~ Buster Hughes, referring to an e/m controller running the signals at a Baltimore intersection
While some of my signals are running nicely on hobby circuit board controllers – Sean Breen in Canada being my favorite provider of these – there’s something special about the look and sound of an electro-mechanical (e/m) controller. These old devices use outdated but fascinating technology, implemented in a variety of ways, to run signals. Here are the e/m controllers that I have owned.
1960s Eagle EF-20
In June 2019, after five years without hearing that familiar “ker-chunk” of an e/m controller in my collection, I acquired a working 1960s Eagle EF-20 put together from parts by Andrew Brent in Ohio. The controller unit itself (the pale green box with the timer dial window) was legally procured years ago from Lewiston, Idaho surplus by a signal technician/collector in the Pacific NW.
The controller was sold to me already configured for two-way vehicular and pedestrian motion with solid-state flash, so my tasks were simply to wire the signals and power chord to the back panel and to paint the cabinet. I brushed on Sherwin-Williams Ripe Olive Green in satin.
== Youtube video of the EF-20 in action ==
2000 General Traffic Equipment (GTE)
The previous e/m controller I owned was a General Traffic Equipment (GTE) controller built in 2000 that was retired from Brooklyn, NY. I picked this one up from the GTE warehouse in Newburgh, NY in 2012. Steven Gambara helped me set it up. I have posted some Youtube videos of this controller, linked below:
1993 GTE Model B3
My first controller was a GTE Model B3 controller made for New Orleans in 1993. This manufacture date came as a surprise to me – up to that time, I had assumed that e/m controllers ceased to be manufactured sometime around 1970. I acquired this controller from a very nice collector who shipped it to me from Louisiana in 2003. I had it running my lights when my kids were just little tots playing around them in the basement…great memories!
The highlighted detail in the photo on the left is a mechanical flasher with two fingers for alternate flash.
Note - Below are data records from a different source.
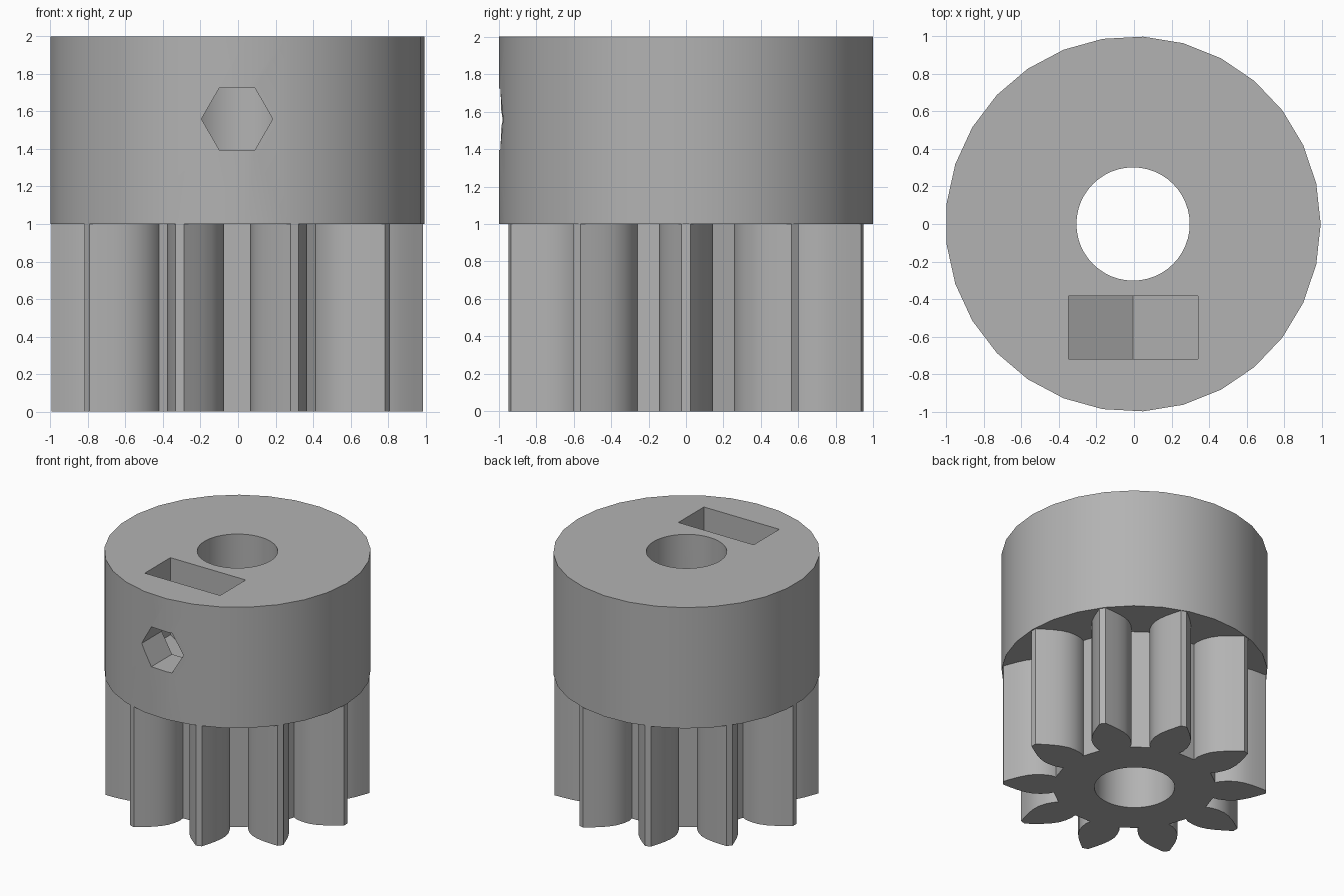
import bpy, bmesh
from math import cos, sin, pi, radians
from mathutils import Vector

if "Cube" in bpy.data.objects:
    bpy.data.objects.remove(bpy.data.objects["Cube"])

AXIS_X = -0.005     # the shaft axis sits a hair left of centre
HUB_SIDES, TEETH = 29, 10
SCREW_Z = 1.56

grey = bpy.data.materials.new("plain grey")
grey.use_nodes = True
grey.diffuse_color = (0.45, 0.45, 0.45, 1)
grey.node_tree.nodes["Principled BSDF"].inputs["Base Color"].default_value = grey.diffuse_color


def ring(radius, sides, turn=0.0):
    return [(radius * cos(2 * pi * i / sides + turn),
             radius * sin(2 * pi * i / sides + turn)) for i in range(sides)]


def prism(name, outline, start, end, along="z", centre_z=0.0):
    """Extrude a closed outline along z, or along y with the outline in x-z."""
    def place(u, v, w):
        if along == "z":
            return Vector((AXIS_X + u, v, w))
        return Vector((AXIS_X + u, w, centre_z + v))
    bm = bmesh.new()
    low = bm.faces.new([bm.verts.new(place(u, v, start)) for u, v in outline])
    extruded = bmesh.ops.extrude_face_region(bm, geom=[low], use_keep_orig=True)
    shift = place(0, 0, end) - place(0, 0, start)
    bmesh.ops.translate(bm, vec=shift, verts=[
        g for g in extruded["geom"] if isinstance(g, bmesh.types.BMVert)])
    bmesh.ops.recalc_face_normals(bm, faces=bm.faces)
    mesh = bpy.data.meshes.new(name)
    bm.to_mesh(mesh)
    bm.free()
    mesh.materials.append(grey)
    obj = bpy.data.objects.new(name, mesh)
    bpy.context.collection.objects.link(obj)
    return obj


def select(obj):
    bpy.ops.object.select_all(action="DESELECT")
    obj.select_set(True)
    bpy.context.view_layer.objects.active = obj


def cut(obj, cutter):
    mod = obj.modifiers.new("cut", "BOOLEAN")
    mod.operation, mod.solver, mod.object = "DIFFERENCE", "EXACT", cutter
    select(obj)
    bpy.ops.object.modifier_apply(modifier=mod.name)
    bpy.data.objects.remove(cutter)


def bore_cutter():
    return prism("bore_cutter", ring(0.302, 48), -0.5, 2.5)


# Pinion: half a tooth (distance out, half width), mirrored and repeated
flank = [(0.60, 0.116), (0.64, 0.136), (0.70, 0.145), (0.76, 0.143),
         (0.82, 0.125), (0.88, 0.095), (0.94, 0.057), (0.99, 0.023)]
tooth = [(r, -w) for r, w in flank] + [(r, w) for r, w in reversed(flank)]
gear_outline = []
for i in range(TEETH):
    a = 2 * pi * i / TEETH
    gear_outline += [(x * cos(a) - y * sin(a), x * sin(a) + y * cos(a)) for x, y in tooth]
gear = prism("pinion_teeth", gear_outline, 0, 1)
cut(gear, bore_cutter())

# Hub with shaft bore
hub = prism("hub", ring(1.0, HUB_SIDES), 1, 2)
cut(hub, bore_cutter())

# Nut pocket: lower half of a hexagon, open to the top face
half, corner = 0.345, 0.398
pocket = [(0, -corner), (half, -corner / 2), (half, 1), (-half, 1), (-half, -corner / 2)]
cut(hub, prism("nut_cutter", pocket, -0.72, -0.385, "y", SCREW_Z))

# Six-sided set screw hole from the front into the bore
cut(hub, prism("screw_cutter", ring(0.19, 6), -1.3, -0.05, "y", SCREW_Z))

for part in (gear, hub):
    select(part)
    bpy.ops.object.shade_smooth_by_angle(angle=radians(30))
It was kind of interesting that such a new controller still used this sort of mechanism rather than a solid state flasher.